Pol Gen Adul Saengsingkaew estimated the protesters could top 30,000, most of them from several areas in Bangkok. But he was confident that police numbers were enough to handle the rally. The police chief has ordered all police units to be on alert to coordinate with other government agencies to cope with any situation.
Army chief Gen Prayuth Chan-ocha called for a peaceful settlement to the political standoff and said the army would not get involved in the demonstration. He ruled out a military coup to solve the problem, as the political division was being deepened by the Pheu Thai Party bill, which had been revised to include convicted former prime minister Thaksin Shinawatra.

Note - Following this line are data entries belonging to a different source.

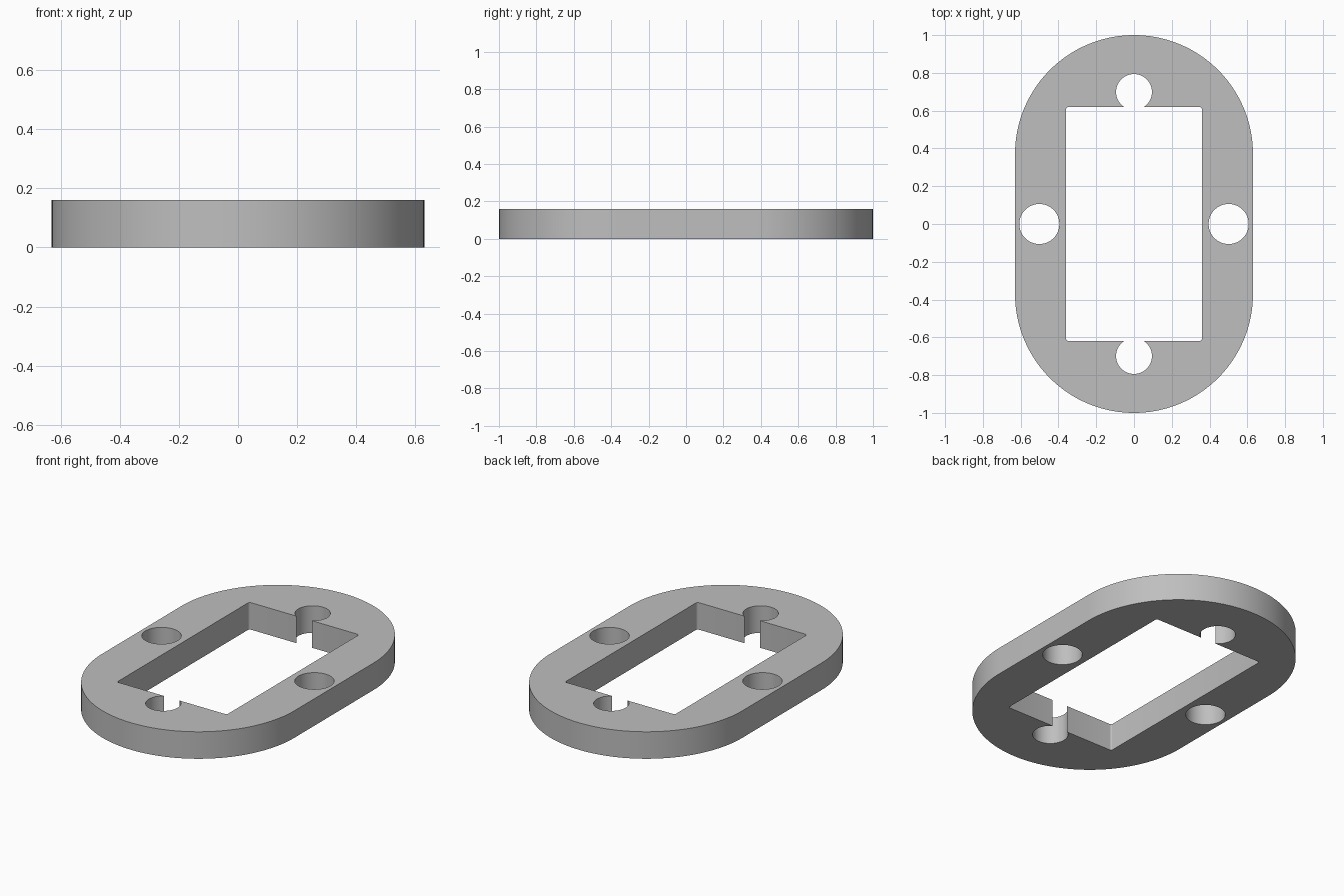
import bpy
import bmesh
from math import asin, cos, pi, radians, sin

cube = bpy.data.objects.get("Cube")
if cube:
    bpy.data.objects.remove(cube, do_unlink=True)

THICKNESS = 0.16
HALF_W, HALF_L = 0.63, 1.0      # outer slot shape
WIN_X, WIN_Y = 0.36, 0.619      # rectangular window
NOTCH_Y, NOTCH_R = 0.699, 0.095  # round notches at the window ends
HOLE_X, HOLE_R = 0.501, 0.106   # side screw holes
CORNER = 0.012


def arc(cx, cy, r, start, end, steps):
    """Points along an arc, angles in radians."""
    angles = [start + (end - start) * i / steps for i in range(steps + 1)]
    return [(cx + r * cos(a), cy + r * sin(a)) for a in angles]


def half_turn(points):
    """Close an outline by repeating it rotated 180 degrees."""
    return points + [(-x, -y) for x, y in points]


# Outer outline: two semicircles joined by straight sides
outer = half_turn(arc(0, HALF_L - HALF_W, HALF_W, 0, pi, 64))

# Window outline: rectangle with tiny corner fillets and a notch at each end
dip = asin((NOTCH_Y - WIN_Y) / NOTCH_R)
cx, cy = WIN_X - CORNER, WIN_Y - CORNER
window = half_turn(
    arc(cx, cy, CORNER, 0, pi / 2, 4)
    + arc(0, NOTCH_Y, NOTCH_R, -dip, pi + dip, 40)
    + arc(-cx, cy, CORNER, pi / 2, pi, 4))

# Side holes
holes = [arc(s * HOLE_X, 0, HOLE_R, 0, 2 * pi, 48)[:-1] for s in (-1, 1)]

# Fill the flat profile between the outlines
bm = bmesh.new()
for loop in [outer, window] + holes:
    verts = [bm.verts.new((x, y, 0)) for x, y in loop]
    for a, b in zip(verts, verts[1:] + verts[:1]):
        bm.edges.new((a, b))
bmesh.ops.triangle_fill(bm, edges=bm.edges[:], use_beauty=True, normal=(0, 0, 1))
bm.normal_update()
bmesh.ops.reverse_faces(bm, faces=[f for f in bm.faces if f.normal.z < 0])
mesh = bpy.data.meshes.new("mounting_plate")
bm.to_mesh(mesh)
bm.free()

plate = bpy.data.objects.new("mounting_plate", mesh)
bpy.context.collection.objects.link(plate)
bpy.ops.object.select_all(action='DESELECT')
plate.select_set(True)
bpy.context.view_layer.objects.active = plate

# Thicken upward, then smooth the curved walls
solid = plate.modifiers.new("thickness", 'SOLIDIFY')
solid.thickness = THICKNESS
solid.offset = 1
bpy.ops.object.modifier_apply(modifier=solid.name)
bpy.ops.object.shade_smooth_by_angle(angle=radians(20))

# Plain grey
grey = bpy.data.materials.new("plain_grey")
grey.use_nodes = True
colour = (0.52, 0.52, 0.52, 1)
grey.diffuse_color = colour
grey.node_tree.nodes["Principled BSDF"].inputs["Base Color"].default_value = colour
mesh.materials.append(grey)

At the rally site, a stage and tents were put up in the afternoon. Centres for logistical support and food supplies were also set up, indicating the rally might be prolonged.
Police have closed Sethasiri road to traffic and a section of the local road from the Kamphaeng Phet intersection. Checkpoints have been set up to search people and vehicles entering the rally area for weapons and other illegal items.
Democrat members led by Suthep Thaugsuban, a Democrat MP for Surat Thani, attacked Prime Minister Yingluck Shinawatra and the Pheu Thai Party for intentionally amending the amnesty bill to help convicted former prime minister Thaksin. The blanket amnesty violated the rule of law, they added.
ML Apimongkol Sonakul told the protesters that the Democrats would fight to block the bill from passing through parliament.
Pol Gen Vasit Dejkunjorn, a co-founder of the Thai Spring movement, was on the stage with the opposition party to show his opposition to the "Thaksin regime'' and urged all Thais to come out to unite against it.
Another rally is being held at Uruphong with the same mission to oppose the Pheu Thai-led government.
Elsewhere, a group of red shirts led by Weng Tojirakarn and Natthawut Saikua gathered near the Thai Rath newspaper office on Vibhavadi-Rangsit road where taxi driver Nuamthong Priwal hung himself to protest the 2006 coup.
But the Village Chiefs and Kamnans Association of Thailand has thrown its support behind the government's blanket amnesty bill.
The organisation's chairman Yongyos Kaewkiew announced its stance in front of the parliament building on Thursday.
The amnesty bill, proposed by Pheu Thai MP for Samut Prakan Worachai Hemma, will help minimise political conflict and lead to national reconciliation, allowing the country to move forward, he said.
He argued that the legislation would benefit both politicians and members of the general public affected by political unrest in April and May 2010.
The most sensitive point of the amnesty bill is Section 3, which was changed during the Pheu Thai-dominated House committee to cover all involved in political unrest from the coup in 2006 to Aug 8 this year. The version passing the first reading before being sent to the panel was limited to protesters and the public.
The meeting was held as Prime Minister Yingluck led in a mobile cabinet meeting in Lop Buri and Sing Buri.
The opposition party attacked her for her absence and said she needed to take a position on the amnesty issue. Jurin Laksanavisit, the opposition chief whip, led the attack, saying the prime minister was trying to escape her responsibilities towards the bill, as it favoured her elder brother Thaksin, by using her cabinet schedule as an excuse.
Ms Yingluck has made little mention of the blanket amnesty.
House Speaker Somsak Kiatsuranont argued that the prime minister, who is a Pheu Thai list MP, was busy with mobile cabinet meetings.
Video by Sithikorn Wongwudthianun.
Video by Thanarak Khoonton.